*Task item*.
Your reply must consist of the data below, reproduced character for character.

=== Begin Enclosure ===

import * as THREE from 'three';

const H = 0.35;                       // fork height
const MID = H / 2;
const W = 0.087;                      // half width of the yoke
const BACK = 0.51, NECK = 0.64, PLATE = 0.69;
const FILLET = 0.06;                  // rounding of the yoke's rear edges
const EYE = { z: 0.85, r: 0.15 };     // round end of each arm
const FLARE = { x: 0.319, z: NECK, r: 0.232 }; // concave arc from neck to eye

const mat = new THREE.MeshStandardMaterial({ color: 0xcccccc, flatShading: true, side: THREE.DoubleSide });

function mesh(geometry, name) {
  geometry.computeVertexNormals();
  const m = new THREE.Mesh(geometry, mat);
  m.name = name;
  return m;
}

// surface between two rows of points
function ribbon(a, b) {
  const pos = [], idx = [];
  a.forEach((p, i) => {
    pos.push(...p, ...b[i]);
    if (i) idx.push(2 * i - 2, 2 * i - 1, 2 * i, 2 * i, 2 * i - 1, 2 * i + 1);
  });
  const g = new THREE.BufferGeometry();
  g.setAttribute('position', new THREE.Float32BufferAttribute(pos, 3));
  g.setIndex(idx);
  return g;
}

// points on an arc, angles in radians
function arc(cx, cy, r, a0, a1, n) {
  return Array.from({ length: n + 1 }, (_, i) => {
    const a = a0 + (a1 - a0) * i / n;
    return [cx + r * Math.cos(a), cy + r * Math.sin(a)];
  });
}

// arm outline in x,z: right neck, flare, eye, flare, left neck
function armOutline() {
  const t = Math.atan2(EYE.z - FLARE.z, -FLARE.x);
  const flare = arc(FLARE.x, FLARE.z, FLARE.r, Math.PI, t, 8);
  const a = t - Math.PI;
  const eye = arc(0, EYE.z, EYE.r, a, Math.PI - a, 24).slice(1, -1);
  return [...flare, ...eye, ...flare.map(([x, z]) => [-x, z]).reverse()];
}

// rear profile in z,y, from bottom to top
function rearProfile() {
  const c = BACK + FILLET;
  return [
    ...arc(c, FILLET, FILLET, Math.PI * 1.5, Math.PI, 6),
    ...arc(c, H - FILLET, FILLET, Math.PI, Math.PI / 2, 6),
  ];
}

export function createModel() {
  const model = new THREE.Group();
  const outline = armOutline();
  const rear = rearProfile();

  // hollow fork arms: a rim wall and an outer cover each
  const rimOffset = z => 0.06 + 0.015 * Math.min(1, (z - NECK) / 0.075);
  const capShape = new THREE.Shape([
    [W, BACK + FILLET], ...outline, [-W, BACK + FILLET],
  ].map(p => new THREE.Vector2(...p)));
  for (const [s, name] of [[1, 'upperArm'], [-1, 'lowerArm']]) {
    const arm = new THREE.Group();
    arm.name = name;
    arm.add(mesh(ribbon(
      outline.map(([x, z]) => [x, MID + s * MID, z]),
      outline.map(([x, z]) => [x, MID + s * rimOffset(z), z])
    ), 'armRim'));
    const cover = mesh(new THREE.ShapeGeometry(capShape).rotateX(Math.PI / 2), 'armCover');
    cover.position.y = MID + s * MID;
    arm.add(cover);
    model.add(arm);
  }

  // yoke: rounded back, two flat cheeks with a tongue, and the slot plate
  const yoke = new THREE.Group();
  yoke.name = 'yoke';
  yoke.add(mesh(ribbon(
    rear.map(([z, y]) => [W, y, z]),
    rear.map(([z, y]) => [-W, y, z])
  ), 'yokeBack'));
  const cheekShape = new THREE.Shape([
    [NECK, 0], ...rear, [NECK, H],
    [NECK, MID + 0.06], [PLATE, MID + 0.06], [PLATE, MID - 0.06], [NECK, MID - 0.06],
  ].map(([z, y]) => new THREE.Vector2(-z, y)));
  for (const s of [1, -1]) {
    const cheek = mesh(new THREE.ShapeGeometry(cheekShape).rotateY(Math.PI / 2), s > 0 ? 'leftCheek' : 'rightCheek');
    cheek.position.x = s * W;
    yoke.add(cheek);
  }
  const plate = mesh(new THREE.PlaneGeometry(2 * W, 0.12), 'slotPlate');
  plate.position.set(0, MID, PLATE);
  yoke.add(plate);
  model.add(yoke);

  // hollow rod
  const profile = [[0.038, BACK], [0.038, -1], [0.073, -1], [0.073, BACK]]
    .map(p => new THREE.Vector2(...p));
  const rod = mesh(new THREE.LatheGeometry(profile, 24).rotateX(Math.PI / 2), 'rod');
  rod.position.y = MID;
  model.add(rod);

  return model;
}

=== End Enclosure ===

*Answer to this problem*.
import * as THREE from 'three';

const H = 0.35;                       // fork height
const MID = H / 2;
const W = 0.087;                      // half width of the yoke
const BACK = 0.51, NECK = 0.64, PLATE = 0.69;
const FILLET = 0.06;                  // rounding of the yoke's rear edges
const EYE = { z: 0.85, r: 0.15 };     // round end of each arm
const FLARE = { x: 0.319, z: NECK, r: 0.232 }; // concave arc from neck to eye

const mat = new THREE.MeshStandardMaterial({ color: 0xcccccc, flatShading: true, side: THREE.DoubleSide });

function mesh(geometry, name) {
  geometry.computeVertexNormals();
  const m = new THREE.Mesh(geometry, mat);
  m.name = name;
  return m;
}

// surface between two rows of points
function ribbon(a, b) {
  const pos = [], idx = [];
  a.forEach((p, i) => {
    pos.push(...p, ...b[i]);
    if (i) idx.push(2 * i - 2, 2 * i - 1, 2 * i, 2 * i, 2 * i - 1, 2 * i + 1);
  });
  const g = new THREE.BufferGeometry();
  g.setAttribute('position', new THREE.Float32BufferAttribute(pos, 3));
  g.setIndex(idx);
  return g;
}

// points on an arc, angles in radians
function arc(cx, cy, r, a0, a1, n) {
  return Array.from({ length: n + 1 }, (_, i) => {
    const a = a0 + (a1 - a0) * i / n;
    return [cx + r * Math.cos(a), cy + r * Math.sin(a)];
  });
}

// arm outline in x,z: right neck, flare, eye, flare, left neck
function armOutline() {
  const t = Math.atan2(EYE.z - FLARE.z, -FLARE.x);
  const flare = arc(FLARE.x, FLARE.z, FLARE.r, Math.PI, t, 8);
  const a = t - Math.PI;
  const eye = arc(0, EYE.z, EYE.r, a, Math.PI - a, 24).slice(1, -1);
  return [...flare, ...eye, ...flare.map(([x, z]) => [-x, z]).reverse()];
}

// rear profile in z,y, from bottom to top
function rearProfile() {
  const c = BACK + FILLET;
  return [
    ...arc(c, FILLET, FILLET, Math.PI * 1.5, Math.PI, 6),
    ...arc(c, H - FILLET, FILLET, Math.PI, Math.PI / 2, 6),
  ];
}

export function createModel() {
  const model = new THREE.Group();
  const outline = armOutline();
  const rear = rearProfile();

  // hollow fork arms: a rim wall and an outer cover each
  const rimOffset = z => 0.06 + 0.015 * Math.min(1, (z - NECK) / 0.075);
  const capShape = new THREE.Shape([
    [W, BACK + FILLET], ...outline, [-W, BACK + FILLET],
  ].map(p => new THREE.Vector2(...p)));
  for (const [s, name] of [[1, 'upperArm'], [-1, 'lowerArm']]) {
    const arm = new THREE.Group();
    arm.name = name;
    arm.add(mesh(ribbon(
      outline.map(([x, z]) => [x, MID + s * MID, z]),
      outline.map(([x, z]) => [x, MID + s * rimOffset(z), z])
    ), 'armRim'));
    const cover = mesh(new THREE.ShapeGeometry(capShape).rotateX(Math.PI / 2), 'armCover');
    cover.position.y = MID + s * MID;
    arm.add(cover);
    model.add(arm);
  }

  // yoke: rounded back, two flat cheeks with a tongue, and the slot plate
  const yoke = new THREE.Group();
  yoke.name = 'yoke';
  yoke.add(mesh(ribbon(
    rear.map(([z, y]) => [W, y, z]),
    rear.map(([z, y]) => [-W, y, z])
  ), 'yokeBack'));
  const cheekShape = new THREE.Shape([
    [NECK, 0], ...rear, [NECK, H],
    [NECK, MID + 0.06], [PLATE, MID + 0.06], [PLATE, MID - 0.06], [NECK, MID - 0.06],
  ].map(([z, y]) => new THREE.Vector2(-z, y)));
  for (const s of [1, -1]) {
    const cheek = mesh(new THREE.ShapeGeometry(cheekShape).rotateY(Math.PI / 2), s > 0 ? 'leftCheek' : 'rightCheek');
    cheek.position.x = s * W;
    yoke.add(cheek);
  }
  const plate = mesh(new THREE.PlaneGeometry(2 * W, 0.12), 'slotPlate');
  plate.position.set(0, MID, PLATE);
  yoke.add(plate);
  model.add(yoke);

  // hollow rod
  const profile = [[0.038, BACK], [0.038, -1], [0.073, -1], [0.073, BACK]]
    .map(p => new THREE.Vector2(...p));
  const rod = mesh(new THREE.LatheGeometry(profile, 24).rotateX(Math.PI / 2), 'rod');
  rod.position.y = MID;
  model.add(rod);

  return model;
}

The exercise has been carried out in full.